#### [Action item]
Starting with the first line of the data below, copy each line up to and including the one containing "grey.diffuse_color = COLOUR". Pictures stay out.

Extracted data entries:

__________

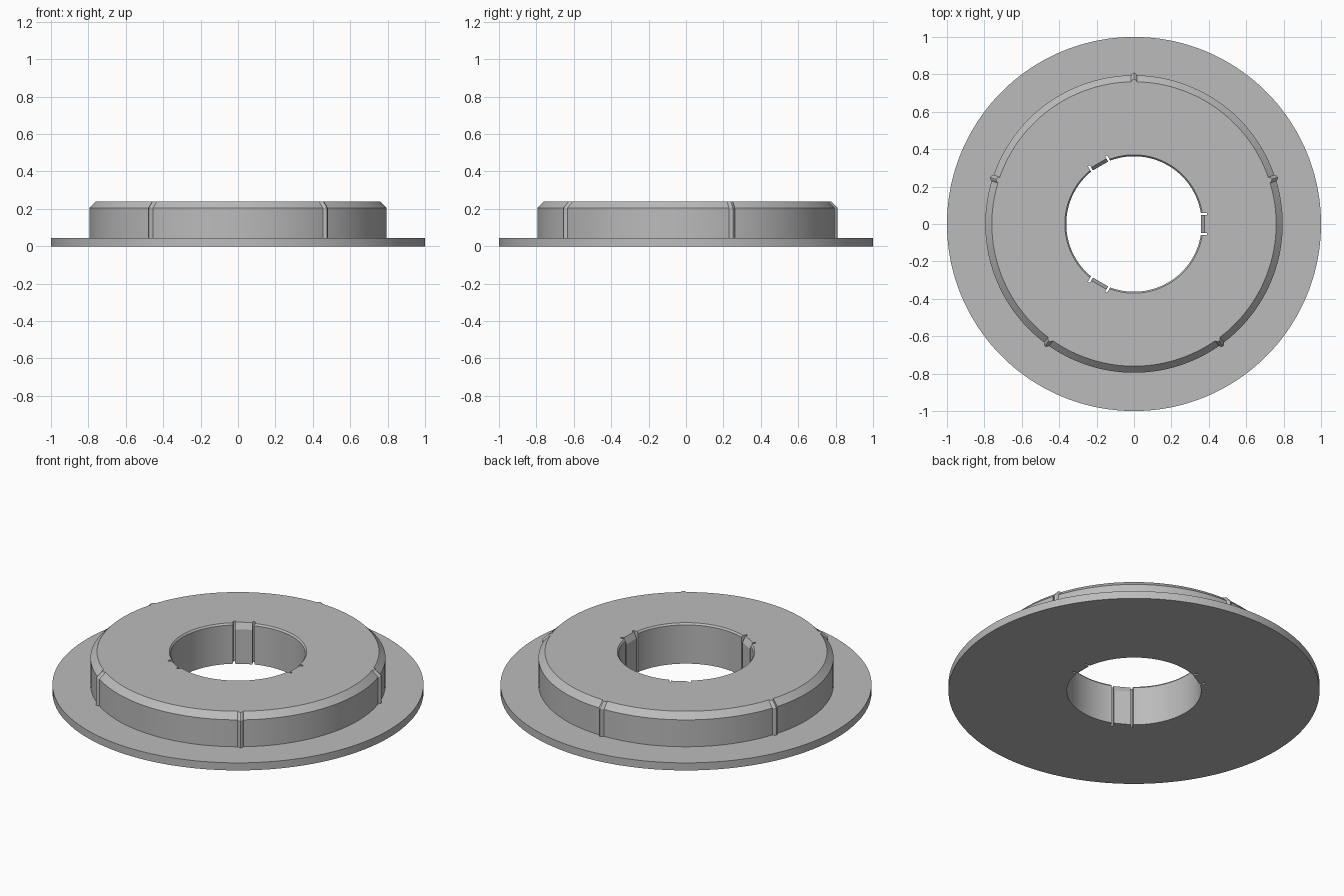
import bpy, bmesh
from math import sin, cos, pi, radians

cube = bpy.data.objects.get("Cube")
if cube:
    bpy.data.objects.remove(cube)

grey = bpy.data.materials.new("plain grey")
grey.use_nodes = True
COLOUR = (0.5, 0.5, 0.5, 1)
grey.diffuse_color = COLOUR
grey.node_tree.nodes["Principled BSDF"].inputs["Base Color"].default_value = COLOUR


def finish(name, bm):
    bmesh.ops.recalc_face_normals(bm, faces=bm.faces)
    mesh = bpy.data.meshes.new(name)
    bm.to_mesh(mesh)
    bm.free()
    mesh.materials.append(grey)
    obj = bpy.data.objects.new(name, mesh)
    bpy.context.collection.objects.link(obj)
    return obj


def prism(name, outline, half_width, angle):
    """Extrude a radius/height outline sideways, then turn it about z."""
    bm = bmesh.new()
    rings = []
    for y in (-half_width, half_width):
        rings.append([bm.verts.new((r * cos(angle) - y * sin(angle),
                                    r * sin(angle) + y * cos(angle), z))
                      for r, z in outline])
    a, b = rings
    bm.faces.new(a)
    bm.faces.new(b)
    n = len(outline)
    for i in range(n):
        j = (i + 1) % n
        bm.faces.new((a[i], a[j], b[j], b[i]))
    return finish(name, bm)


def smooth(obj):
    bpy.ops.object.select_all(action='DESELECT')
    obj.select_set(True)
    bpy.context.view_layer.objects.active = obj
    bpy.ops.object.shade_smooth_by_angle(angle=radians(25))


# Flanged ring: lathed profile whose raised wall swells into five small ribs
RIB = {-1.2: 0, -0.6: 0.011, 0: 0.015, 0.6: 0.011, 1.2: 0}   # degrees: swell
columns = {a: 0 for a in range(0, 360, 2)}
for k in range(5):
    centre = 18 + 72 * k
    for offset, swell in RIB.items():
        columns[centre + offset] = swell

bm = bmesh.new()
rings = []
for deg in sorted(columns):
    s, t = columns[deg], radians(deg)
    profile = [(0.362, 0), (1, 0), (1, 0.045), (0.795 + s, 0.045),
               (0.795 + s, 0.205), (0.76 + s, 0.24), (0.37, 0.24), (0.362, 0.23)]
    rings.append([bm.verts.new((r * cos(t), r * sin(t), z)) for r, z in profile])
for i, ring in enumerate(rings):
    after = rings[(i + 1) % len(rings)]
    for j in range(len(ring)):
        k = (j + 1) % len(ring)
        bm.faces.new((ring[j], after[j], after[k], ring[k]))
body = finish("flanged_ring", bm)

# Three bore pockets, each holding a narrower grip tab
POCKET = [(0.3, -0.1), (0.39, -0.1), (0.39, 0.4), (0.3, 0.4)]
TAB = [(0.358, 0), (0.39, 0), (0.39, 0.24), (0.376, 0.24), (0.358, 0.205)]
for k in range(3):
    angle = k * 2 * pi / 3
    cutter = prism("pocket_cutter", POCKET, 0.059, angle)
    cutter.hide_render = True
    cut = body.modifiers.new("pocket", 'BOOLEAN')
    cut.operation = 'DIFFERENCE'
    cut.solver = 'EXACT'
    cut.object = cutter
    bpy.ops.object.select_all(action='DESELECT')
    body.select_set(True)
    bpy.context.view_layer.objects.active = body
    bpy.ops.object.modifier_apply(modifier=cut.name)
    bpy.data.objects.remove(cutter)
    prism("grip_tab_%d" % (k + 1), TAB, 0.047, angle)

smooth(body)
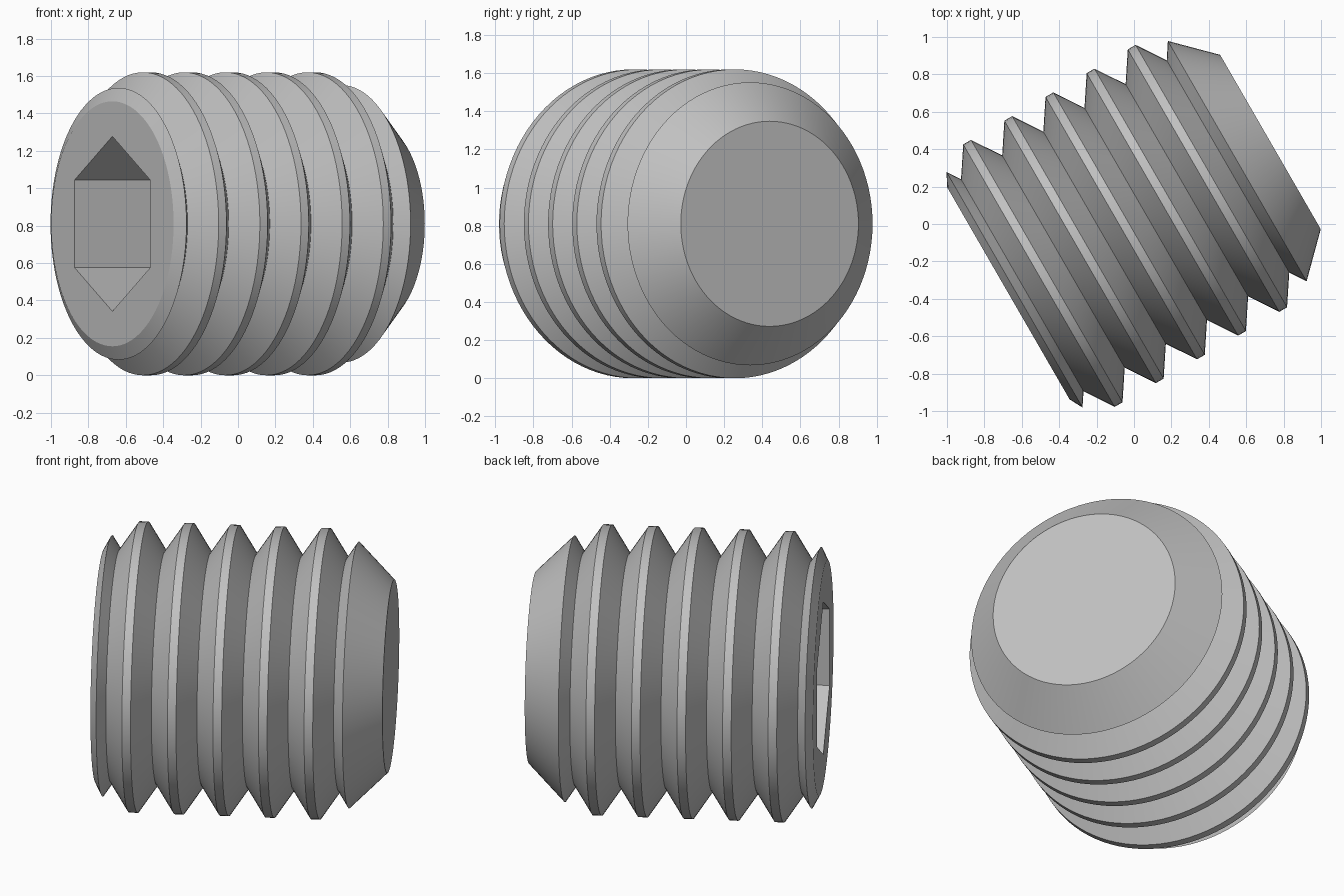
import bpy
import bmesh
from math import cos, sin, pi, radians
from mathutils import Vector

cube = bpy.data.objects.get("Cube")
if cube:
    bpy.data.objects.remove(cube, do_unlink=True)

SEGMENTS = 96
CREST, ROOT = 0.81, 0.655        # thread radii
PITCH, FLAT, FLANK = 0.254, 0.048, 0.103
APOTHEM, SOCKET_DEPTH = 0.405, 0.62
FACE = -0.767                    # axial position of the socket end

# Screw frame: the axis lies level, turned 30 degrees from x
centre = Vector((-0.0075, 0.013, CREST))
axis = Vector((cos(radians(30)), sin(radians(30)), 0))
up = Vector((0, 0, 1))
side = axis.cross(up)


def hex_radius(angle):
    """Distance to the wall of a hexagon that has a corner at angle 0."""
    return APOTHEM / cos(angle % (pi / 3) - pi / 6)


def round_radius(radius):
    return lambda angle: radius


# Sections from the socket floor, out over the rim and along the thread
sections = [
    (FACE + SOCKET_DEPTH, hex_radius),
    (FACE, hex_radius),
    (FACE, round_radius(0.655)),
    (-0.729, round_radius(0.727)),
]
root_at = -0.681
for turn in range(5):
    start = root_at + turn * PITCH
    sections += [
        (start, round_radius(ROOT)),
        (start + FLANK, round_radius(CREST)),
        (start + FLANK + FLAT, round_radius(CREST)),
    ]
# Last root, cut-off thread and 45 degree flat point
sections += [
    (root_at + 5 * PITCH, round_radius(ROOT)),
    (0.646, round_radius(0.742)),
    (0.851, round_radius(0.538)),
]

# Loft the sections into one closed body
bm = bmesh.new()
rings = []
for t, radius in sections:
    ring = []
    for i in range(SEGMENTS):
        a = 2 * pi * i / SEGMENTS
        spoke = up * cos(a) + side * sin(a)
        ring.append(bm.verts.new(centre + axis * t + spoke * radius(a)))
    rings.append(ring)
for low, high in zip(rings, rings[1:]):
    for i in range(SEGMENTS):
        j = (i + 1) % SEGMENTS
        bm.faces.new((low[i], low[j], high[j], high[i]))
bm.faces.new(rings[0])
bm.faces.new(rings[-1])
bmesh.ops.recalc_face_normals(bm, faces=bm.faces)

mesh = bpy.data.meshes.new("set_screw")
bm.to_mesh(mesh)
bm.free()
screw = bpy.data.objects.new("set_screw", mesh)
bpy.context.collection.objects.link(screw)

# Plain grey steel
steel = bpy.data.materials.new("grey_steel")
steel.use_nodes = True
colour = (0.53, 0.53, 0.53, 1)
steel.diffuse_color = colour
steel.node_tree.nodes["Principled BSDF"].inputs["Base Color"].default_value = colour
mesh.materials.append(steel)

bpy.ops.object.select_all(action="DESELECT")
screw.select_set(True)
bpy.context.view_layer.objects.active = screw
bpy.ops.object.shade_smooth_by_angle(angle=radians(22))
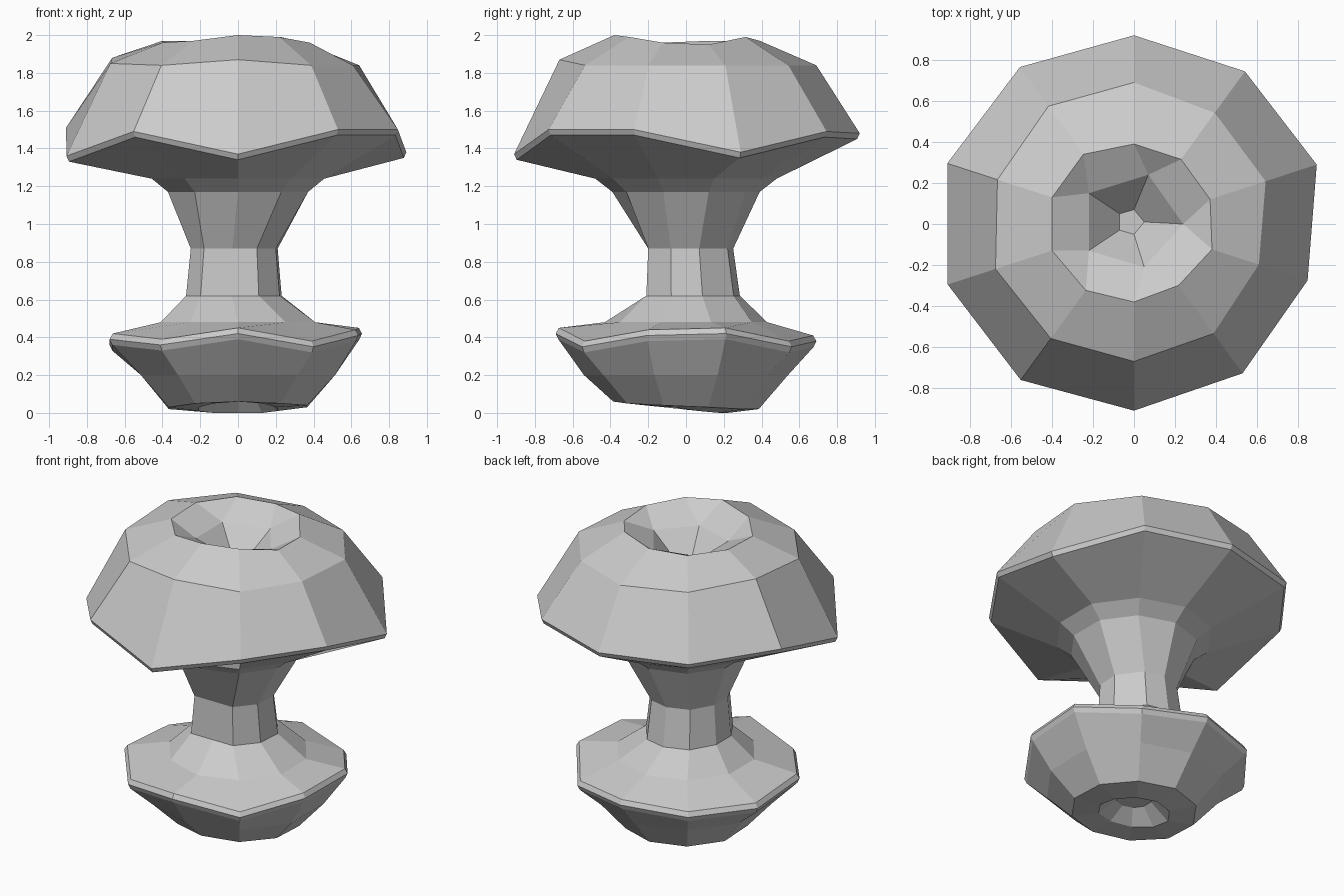
import bpy, bmesh, math

if "Cube" in bpy.data.objects:
    bpy.data.objects.remove(bpy.data.objects["Cube"])

N = 10


def ring(radii, heights):
    """Ten-sided ring starting at +y and running clockwise; scalars apply to all corners."""
    r = radii if isinstance(radii, list) else [radii] * N
    z = heights if isinstance(heights, list) else [heights] * N
    pts = []
    for i in range(N):
        a = math.radians(90 - 36 * i)
        pts.append((r[i] * math.cos(a), r[i] * math.sin(a), z[i]))
    return pts


def shift(pts, scale, dx, dy, z):
    return [(x * scale + dx, y * scale + dy, z) for x, y in pts]


def paired(pts, z):
    """Five-corner ring, doubled so it joins a ten-corner ring."""
    return [(x, y, z) for x, y in pts for _ in range(2)]


def loft(name, rings, cap_start=False, cap_end=False):
    bm = bmesh.new()
    vs = [[bm.verts.new(p) for p in r] for r in rings]
    for a, b in zip(vs, vs[1:]):
        for i in range(N):
            j = (i + 1) % N
            bm.faces.new((a[i], b[i], b[j], a[j]))
    if cap_start:
        bm.faces.new(vs[0])
    if cap_end:
        bm.faces.new(vs[-1][::-1])
    bmesh.ops.remove_doubles(bm, verts=bm.verts, dist=0.0005)
    mesh = bpy.data.meshes.new(name)
    bm.to_mesh(mesh)
    bm.free()
    obj = bpy.data.objects.new(name, mesh)
    bpy.context.collection.objects.link(obj)
    return obj


# Slightly irregular neck outline
neck = [(-.03, .25), (.10, .22), (.21, .07), (.20, -.08), (.10, -.20),
        (-.03, -.20), (-.18, -.20), (-.25, -.08), (-.25, .06), (-.17, .20)]
neck_top = ring(.39, 1.17)
neck_foot = shift(neck, 1.1, 0, .01, .62)

# Mushroom cap with wavy rim and dimpled crown
rim_r = [.92, .92, .937, .89, .90, .91, .94, .955, .957, .946]
rim_z = [1.48, 1.49, 1.38, 1.50, 1.50, 1.37, 1.49, 1.36, 1.51, 1.49]
shoulder_r = [.69, .67, .675, .64, .66, .67, .69, .71, .70, .71]
crown_r = [.39, .39, .39, .40, .37, .38, .40, .42, .42, .42]
crown_z = [1.97, 1.99, 1.95, 1.96, 1.99, 2.0, 1.97, 1.96, 1.97, 1.97]
dimple = [(.07, .24), (.24, 0), (.05, -.21), (-.22, -.13), (-.22, .15)]
pit = [(0, .07), (.05, .01), (0, -.05), (-.07, -.03), (-.07, .05)]
loft("cap", [
    paired(pit, 1.71),
    paired(dimple, 1.88),
    ring(crown_r, crown_z),
    ring(shoulder_r, [1.84, 1.84, 1.84, 1.84, 1.84, 1.87, 1.84, 1.85, 1.88, 1.86]),
    ring(rim_r, rim_z),
    ring([r * .985 for r in rim_r], [z - .03 for z in rim_z]),
    ring(.48, 1.24),
    neck_top,
], cap_start=False)

# Flat floor of the dimple
floor = bpy.data.meshes.new("dimple_floor")
floor.from_pydata([(x, y, 1.71) for x, y in pit[::-1]], [], [range(5)])
bpy.context.collection.objects.link(bpy.data.objects.new("dimple_floor", floor))

# Waisted stem
loft("stem", [neck_top, shift(neck, 1, 0, 0, .87), neck_foot])

# Bulbous base with hollow underside
base_r = [.69, .69, .69, .67, .68, .69, .70, .715, .715, .70]
base_z = [.38, .35, .42, .41, .35, .42, .36, .39, .36, .36]
low_z = [.02, .02, .03, .04, .05, .06, .05, .03, .02, .02]
foot_z = [0, 0, .01, .03, .05, .06, .05, .03, .01, 0]
loft("base", [
    neck_foot,
    ring(.43, .48),
    ring([r * .975 for r in base_r], [z + .03 for z in base_z]),
    ring(base_r, base_z),
    ring([r * .98 for r in base_r], [z - .03 for z in base_z]),
    ring(.54, .20),
    ring(.385, low_z),
    ring(.22, foot_z),
    ring(.11, .12),
], cap_end=True)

__________

#### [Response area]
import bpy, bmesh
from math import sin, cos, pi, radians

cube = bpy.data.objects.get("Cube")
if cube:
    bpy.data.objects.remove(cube)

grey = bpy.data.materials.new("plain grey")
grey.use_nodes = True
COLOUR = (0.5, 0.5, 0.5, 1)
grey.diffuse_color = COLOUR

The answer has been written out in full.